» **WHAT IS REQUIRED**: Copy the lines exactly as they appear, starting with the first line of the records and ending with the line that contains "bmesh.ops.recalc_face_normals(bm, faces=bm.faces)".

____ GIVEN ENTRIES

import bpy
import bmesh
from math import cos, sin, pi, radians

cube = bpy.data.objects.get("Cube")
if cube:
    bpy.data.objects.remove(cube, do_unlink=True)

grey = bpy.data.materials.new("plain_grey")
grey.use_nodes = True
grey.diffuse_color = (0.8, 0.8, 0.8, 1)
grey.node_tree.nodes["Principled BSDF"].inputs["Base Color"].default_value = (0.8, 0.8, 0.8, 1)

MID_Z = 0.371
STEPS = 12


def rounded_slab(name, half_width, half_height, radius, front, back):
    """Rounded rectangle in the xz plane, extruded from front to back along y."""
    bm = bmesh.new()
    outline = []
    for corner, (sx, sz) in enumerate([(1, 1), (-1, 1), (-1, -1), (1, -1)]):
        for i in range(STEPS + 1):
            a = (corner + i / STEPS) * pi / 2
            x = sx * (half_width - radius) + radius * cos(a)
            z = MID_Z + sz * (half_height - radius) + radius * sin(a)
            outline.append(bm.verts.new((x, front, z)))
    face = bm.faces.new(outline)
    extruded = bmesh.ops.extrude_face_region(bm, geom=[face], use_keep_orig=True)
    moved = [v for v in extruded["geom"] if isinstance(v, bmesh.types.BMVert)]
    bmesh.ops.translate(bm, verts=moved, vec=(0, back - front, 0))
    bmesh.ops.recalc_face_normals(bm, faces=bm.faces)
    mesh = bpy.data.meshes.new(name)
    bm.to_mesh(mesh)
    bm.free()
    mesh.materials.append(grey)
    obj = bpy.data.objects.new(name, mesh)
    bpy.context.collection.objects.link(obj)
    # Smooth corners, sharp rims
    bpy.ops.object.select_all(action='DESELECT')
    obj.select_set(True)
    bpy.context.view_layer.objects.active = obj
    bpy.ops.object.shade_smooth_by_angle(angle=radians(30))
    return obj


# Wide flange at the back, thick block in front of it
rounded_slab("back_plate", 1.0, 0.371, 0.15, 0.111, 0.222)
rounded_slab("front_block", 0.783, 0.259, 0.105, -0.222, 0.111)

________

» **SOLUTION BELOW**:
import bpy
import bmesh
from math import cos, sin, pi, radians

cube = bpy.data.objects.get("Cube")
if cube:
    bpy.data.objects.remove(cube, do_unlink=True)

grey = bpy.data.materials.new("plain_grey")
grey.use_nodes = True
grey.diffuse_color = (0.8, 0.8, 0.8, 1)
grey.node_tree.nodes["Principled BSDF"].inputs["Base Color"].default_value = (0.8, 0.8, 0.8, 1)

MID_Z = 0.371
STEPS = 12


def rounded_slab(name, half_width, half_height, radius, front, back):
    """Rounded rectangle in the xz plane, extruded from front to back along y."""
    bm = bmesh.new()
    outline = []
    for corner, (sx, sz) in enumerate([(1, 1), (-1, 1), (-1, -1), (1, -1)]):
        for i in range(STEPS + 1):
            a = (corner + i / STEPS) * pi / 2
            x = sx * (half_width - radius) + radius * cos(a)
            z = MID_Z + sz * (half_height - radius) + radius * sin(a)
            outline.append(bm.verts.new((x, front, z)))
    face = bm.faces.new(outline)
    extruded = bmesh.ops.extrude_face_region(bm, geom=[face], use_keep_orig=True)
    moved = [v for v in extruded["geom"] if isinstance(v, bmesh.types.BMVert)]
    bmesh.ops.translate(bm, verts=moved, vec=(0, back - front, 0))
    bmesh.ops.recalc_face_normals(bm, faces=bm.faces)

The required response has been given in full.